The road not taken: The semicentennial of Charlotte’s nuclear power

Photo illustration of Charlotte Beach with cooling tower. Image contributed.

In a parallel universe, Charlotte is celebrating 50 years of hosting nuclear power—or perhaps regretting it.

The fork in the road that our universe took came on the unremarkable date of September 11, 1969, when 1,500 people filed into the Patrick Gymnasium at the University of Vermont. Scientists, politicians and citizens were treated to 70 exhibits promoting the safe and clean adoption of a nuclear energy plant on Lake Champlain. But all their eyes and ears were trained on a handful of visitors: the emissaries from the Atomic Energy Commission (AEC) invited by Governor Deane C. Davis to explain why nuclear power was a good idea. It was the first time the AEC had ever ventured out to a state to engage with its citizens.

The plant was proposed to rise just south of the covered bridge at the Charlotte beach on a 140-acre farm parcel owned by the Thurber family.
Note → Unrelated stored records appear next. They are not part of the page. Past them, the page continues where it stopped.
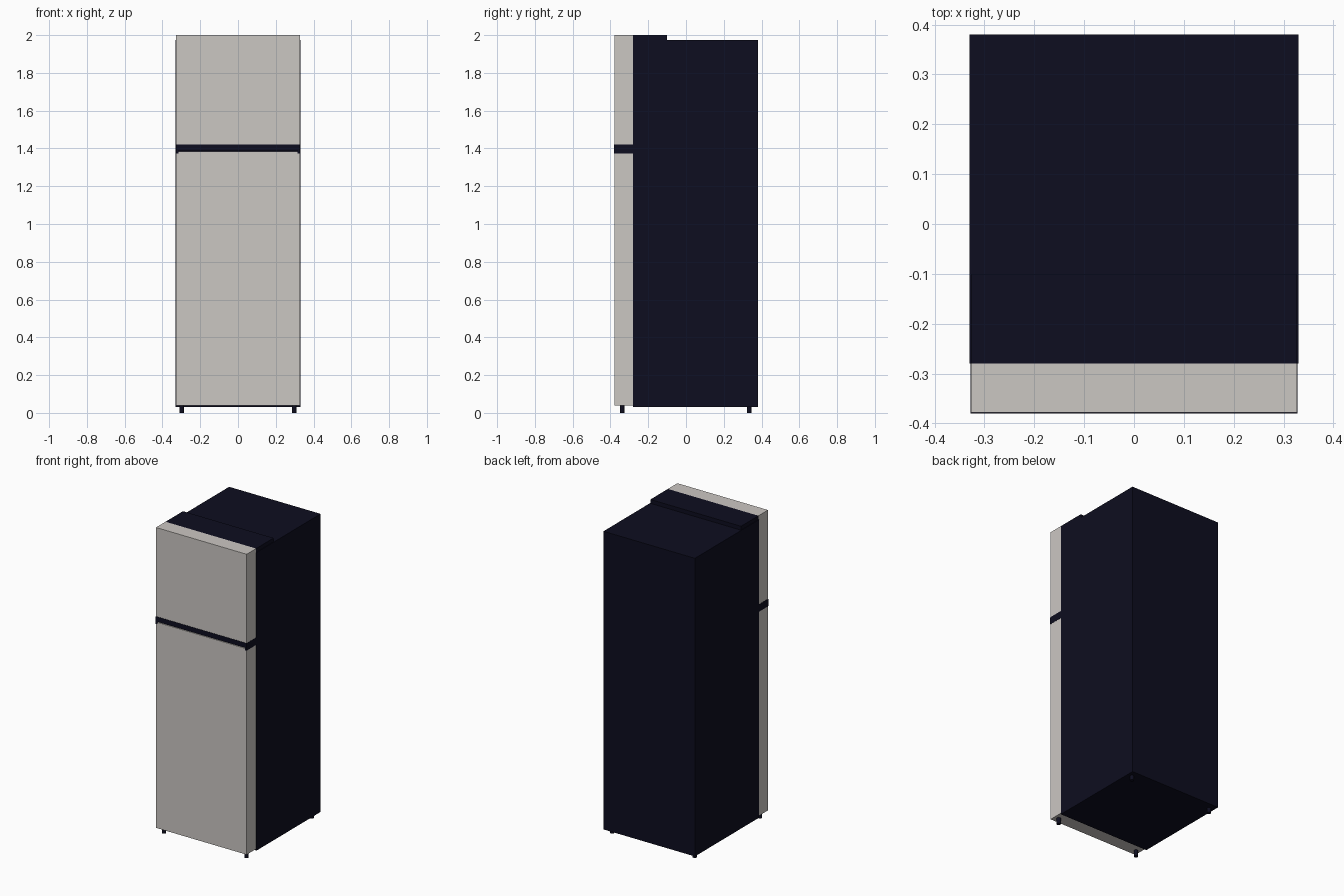
import bpy
import bmesh

if "Cube" in bpy.data.objects:
    bpy.data.objects.remove(bpy.data.objects["Cube"], do_unlink=True)


def material(name, rgb):
    mat = bpy.data.materials.new(name)
    mat.use_nodes = True
    mat.diffuse_color = (*rgb, 1)
    bsdf = mat.node_tree.nodes["Principled BSDF"]
    bsdf.inputs["Base Color"].default_value = (*rgb, 1)
    bsdf.inputs["Roughness"].default_value = 0.6
    return mat


navy = material("dark navy", (0.004, 0.004, 0.014))
silver = material("warm silver", (0.60, 0.57, 0.545))


def box(name, x, y, z, mat):
    """Box spanning the given (low, high) ranges."""
    bm = bmesh.new()
    bmesh.ops.create_cube(bm, size=1)
    for v in bm.verts:
        v.co = [r[0] if c < 0 else r[1] for c, r in zip(v.co, (x, y, z))]
    mesh = bpy.data.meshes.new(name)
    bm.to_mesh(mesh)
    bm.free()
    mesh.materials.append(mat)
    obj = bpy.data.objects.new(name, mesh)
    bpy.context.collection.objects.link(obj)
    return obj


W = 0.33          # half width of the cabinet
D = 0.327         # half width of the doors
FRONT, SEAM, BACK = -0.378, -0.28, 0.38

# Cabinet and raised hinge cover behind the top of the door
box("cabinet", (-W, W), (SEAM, BACK), (0.03, 1.975), navy)
box("hinge_cover", (-D, D), (SEAM, -0.10), (1.97, 2.0), navy)

# Doors
box("freezer_door", (-D, D), (FRONT, SEAM), (1.42, 2.0), silver)
box("fridge_door", (-D, D), (FRONT, SEAM), (0.04, 1.372), silver)

# Handle channel between the doors, closed by caps at both ends
box("handle_channel", (-D, D), (FRONT + 0.015, SEAM), (1.372, 1.42), navy)
box("handle_top_trim", (-D, D), (FRONT - 0.002, SEAM), (1.388, 1.42), navy)
box("handle_lip", (-0.316, 0.316), (FRONT, FRONT + 0.015), (1.372, 1.383), silver)
for side, s in (("left", 1), ("right", -1)):
    box(f"handle_cap_{side}", sorted((s * 0.316, s * (D + 0.001))),
        (FRONT - 0.002, SEAM), (1.372, 1.42), navy)

# Levelling feet
for row, y, top in (("front", -0.338, 0.04), ("back", 0.335, 0.03)):
    for side, x in (("left", 0.298), ("right", -0.298)):
        bpy.ops.mesh.primitive_cylinder_add(
            vertices=16, radius=0.0125, depth=top, location=(x, y, top / 2))
        foot = bpy.context.object
        foot.name = f"{row}_{side}_foot"
        foot.data.materials.append(navy)
        bpy.ops.object.shade_smooth_by_angle()
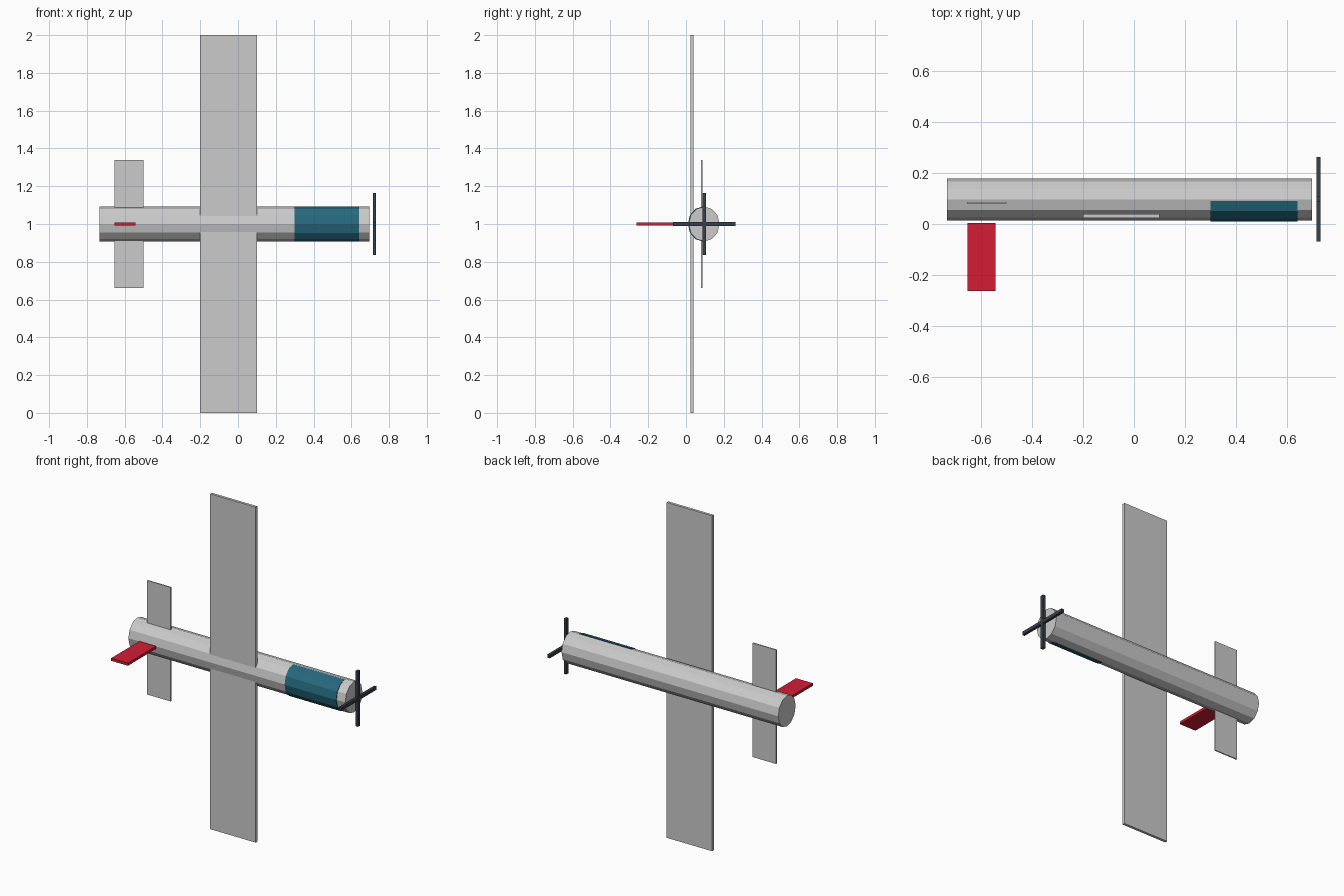
import bpy, bmesh, math

if "Cube" in bpy.data.objects:
    bpy.data.objects.remove(bpy.data.objects["Cube"])


def paint(obj, name, color):
    mat = bpy.data.materials.get(name) or bpy.data.materials.new(name)
    mat.diffuse_color = (*color, 1)
    mat.use_nodes = True
    mat.node_tree.nodes["Principled BSDF"].inputs["Base Color"].default_value = mat.diffuse_color
    obj.data.materials.append(mat)


def finish(bm, name):
    bmesh.ops.recalc_face_normals(bm, faces=bm.faces)
    mesh = bpy.data.meshes.new(name)
    bm.to_mesh(mesh)
    bm.free()
    obj = bpy.data.objects.new(name, mesh)
    bpy.context.collection.objects.link(obj)
    return obj


def box(name, xs, ys, zs):
    bm = bmesh.new()
    bmesh.ops.create_cube(bm, size=1)
    for v in bm.verts:
        v.co = [lo + (c + 0.5) * (hi - lo)
                for c, (lo, hi) in zip(v.co, (xs, ys, zs))]
    return finish(bm, name)


def tube(name, x0, x1, cy, ry, rz, steps):
    """Elliptical prism along x, 30 degrees per step; angle 0 faces -y."""
    bm = bmesh.new()
    ring = []
    for k in steps:
        a = math.radians(30 * k)
        ring.append(bm.verts.new((x0, cy - ry * math.cos(a), 1 + rz * math.sin(a))))
    face = bm.faces.new(ring)
    ext = bmesh.ops.extrude_face_region(bm, geom=[face], use_keep_orig=True)
    for v in ext["geom"]:
        if isinstance(v, bmesh.types.BMVert):
            v.co.x = x1
    return finish(bm, name)


TEAL, RED, DARK = (0.02, 0.14, 0.21), (0.65, 0.012, 0.035), (0.04, 0.05, 0.065)

# Twelve-sided fuselage and the half-shell canopy on its -y side
tube("fuselage", -0.733, 0.697, 0.096, 0.082, 0.092, range(12))
canopy = tube("canopy", 0.30, 0.64, 0.09, 0.08, 0.093, range(-3, 4))
paint(canopy, "canopy_teal", TEAL)

# Wing and tailplane, both spanning along z
box("wing", (-0.2, 0.1), (0.024, 0.04), (0, 2))
box("tailplane", (-0.655, -0.5), (0.080, 0.087), (0.66, 1.34))

# Fin
fin = box("tail_fin", (-0.653, -0.543), (-0.262, 0.003), (0.992, 1.008))
paint(fin, "fin_red", RED)

# Crossed propeller blades
L, W, PY = 0.165, 0.01, 0.097
for name, hy, hz in (("propeller_blade_a", W, L), ("propeller_blade_b", L, W)):
    blade = box(name, (0.715, 0.731), (PY - hy, PY + hy), (1 - hz, 1 + hz))
    paint(blade, "propeller_dark", DARK)
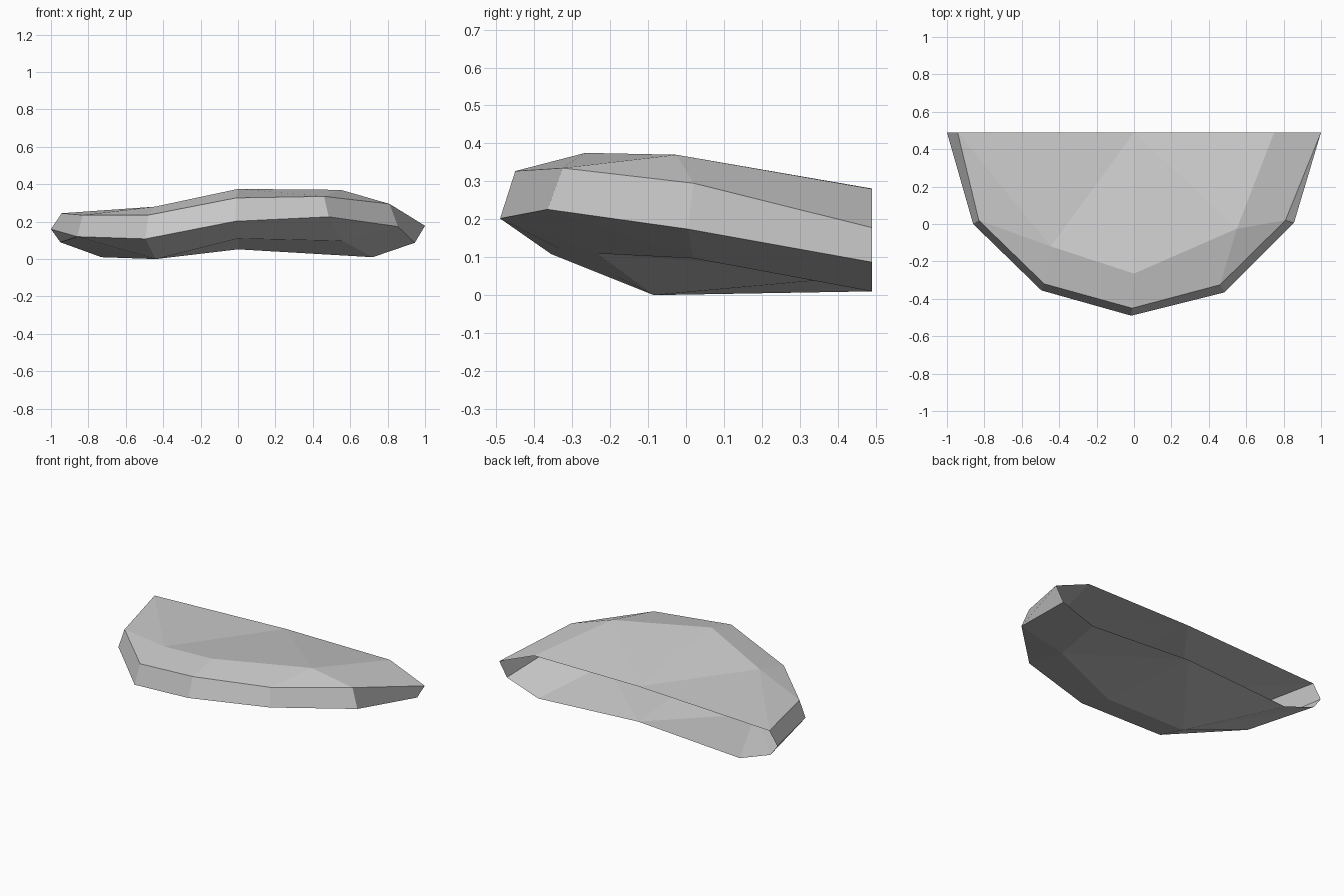
import bpy
import bmesh

cube = bpy.data.objects.get("Cube")
if cube:
    bpy.data.objects.remove(cube)

# One flat stone colour
stone = bpy.data.materials.new("stone_grey")
stone.use_nodes = True
GREY = (0.6, 0.6, 0.6, 1)
stone.diffuse_color = GREY
bsdf = stone.node_tree.nodes["Principled BSDF"]
bsdf.inputs["Base Color"].default_value = GREY
bsdf.inputs["Roughness"].default_value = 0.9

BACK = 0.49
bm = bmesh.new()


def ring(points):
    return [bm.verts.new(p) for p in points]


def stitch(outer, inner, steps):
    """Join two rings; 'b' advances both, 'o' the outer only, 'i' the inner only."""
    o = i = 0
    for step in steps:
        o2 = o + (step in "bo")
        i2 = i + (step in "bi")
        corners = [outer[o], outer[o2], inner[i2], inner[i]]
        bm.faces.new(list(dict.fromkeys(corners)))
        o, i = o2, i2


def fan(centre, rim):
    for a, b in zip(rim, rim[1:]):
        bm.faces.new((a, b, centre))


# Rings run from the +x back corner, round the front, to the -x back corner
upper = ring([(1, BACK, .178), (.81, .02, .295), (.46, -.325, .335),
              (-.01, -.45, .327), (-.48, -.32, .235), (-.83, .02, .235),
              (-.943, BACK, .245)])
middle = ring([(.945, BACK, .087), (.855, .005, .174), (.485, -.365, .226),
               (-.015, -.49, .202), (-.495, -.355, .108), (-.86, 0, .12),
               (-1, BACK, .16), (-.95, BACK, .09)])
crown = ring([(.75, BACK, .28), (.55, -.025, .37), (0, -.265, .375),
              (-.445, -.12, .28)])
base = ring([(.72, BACK, .01), (.56, .02, .097), (0, -.235, .11),
             (-.44, -.085, 0), (-.73, BACK, .01)])
crown_back, base_back = ring([(0, BACK, .281), (0, BACK, .052)])

# Outer wall, with the extra facet at the -x end
stitch(upper, middle, "bbbbbb")
bm.faces.new((middle[5], middle[6], middle[7]))

# Top and underside, leaving the back open
stitch(upper, crown, "bobboo")
fan(crown_back, crown + [upper[6]])
under = middle[:6] + [middle[7]]
stitch(under, base, "bobbooi")
fan(base_back, base)

# Face everything outward
bmesh.ops.recalc_face_normals(bm, faces=bm.faces[:])
bm.normal_update()
top_face = next(f for f in bm.faces if crown_back in f.verts)
if top_face.normal.z < 0:
    bmesh.ops.reverse_faces(bm, faces=bm.faces[:])

mesh = bpy.data.meshes.new("rock_ledge")
bm.to_mesh(mesh)
bm.free()
mesh.materials.append(stone)
ledge = bpy.data.objects.new("rock_ledge", mesh)
bpy.context.collection.objects.link(ledge)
It was before the Current Use program existed, and the Thurbers could no longer afford taxes on the land. They had been approached by the Central Vermont Public Service Corp. (CVPS), Vermont Yankee’s major shareholder, who assured them of the intrinsic safety of any future plant, so they kept a spot alongside it for their farmhouse and sold the rest for $260,000 ($1.8 million in 2019 dollars).

When word of the sale got out, Vermont Yankee publicly downplayed the purchase, saying it had no plans to develop nuclear power in Charlotte. This was only technically true, as those plans were still being drawn up. The power generated would be 1-2 million kilowatts, or two to four times the size of the plant then under construction in Vernon.

In January of 1969, the Charlotte Planning Commission voted unanimously to recommend to the Selectboard that construction of the plant be opposed. But at that time, this judgment had no teeth. Power producers were virtually unregulated in Vermont. It took the timely introduction of a bill proposed by state Senator Luther Hackett (R-South Burlington) to change that. For the first time, it required environmental impacts to be considered by the Public Service Board (now the Public Utility Commission) before receiving approval.

Enjoying bipartisan support, the bill became law on April 5, 1969. With Charlotte’s predicament in mind, Hackett commented “We can’t find enough money to buy a cold-water lake like Champlain. It may be in our capacity to go to the moon. But it is not in our capacity to buy a cold-water lake.” Note, this was three months before Neil Armstrong bounded on the lunar surface. And years before Chernobyl and Fukushima made the danger of nuclear meltdowns real.

The chief threat to the lake was thought to be the impact of warm water discharge on fish populations and increased algal growth. Radiation was characterized by nuclear advocates as a scare tactic blown out of proportion by the uninformed. U.S. Senator (and former Vermont governor) George Aiken expressed strong support, speaking out and writing editorials claiming that a nuclear plant would release far less radiation than even a coal-fired plant.

Leading the opposition to this rosy idea of nuclear power on the lake was the fledgling Lake Champlain Committee. Its general counsel was a young lawyer named Peter S. Paine Jr. Now 84 years old, chairman of the Lake Champlain National Bank and with a lifetime of environmental activism behind him, Paine recalls that afternoon in the Patrick Gym 50 years ago and how it went wrong for the nuclear cause. “People in Vermont are kind of used to getting their questions answered. But the demeanor of the feds was ‘Daddy knows best.’” They belittled people’s concerns. As an offshoot of the military, the AEC was both a promoter and regulator of nuclear energy, and, Paine figures, its culture was unaccustomed to being questioned. That day the tide turned decisively against the plant. Governor Davis eventually opposed it. Several years later, Vermont Yankee quietly sold the land to developers.

In the aftermath, Charles Meredith, the president of the CVPS, wouldn’t speak to Paine. “He hated my guts,” Paine recalls. But when they did finally meet up again years later, Meredith thanked him. “You probably saved my company. The cost overruns would have ruined us.”

In this, the 50th year of nuclear power in Charlotte, somewhere in that other universe, what would a glimpse at the headlines reveal? DEBATE OVER CHARLOTTE NUCLEAR WASTE DISPOSAL DRAGS ONWHITE HOUSE VETOES SUPERFUND SUPPORT FOR VERMONT…?  And maybe there is an opinion piece about the road not taken, by some improvident dreamer trying to imagine a Charlotte beach without a shadow cast over it by a cooling tower.

Kevin Burget is a member of the Charlotte Conservation Commission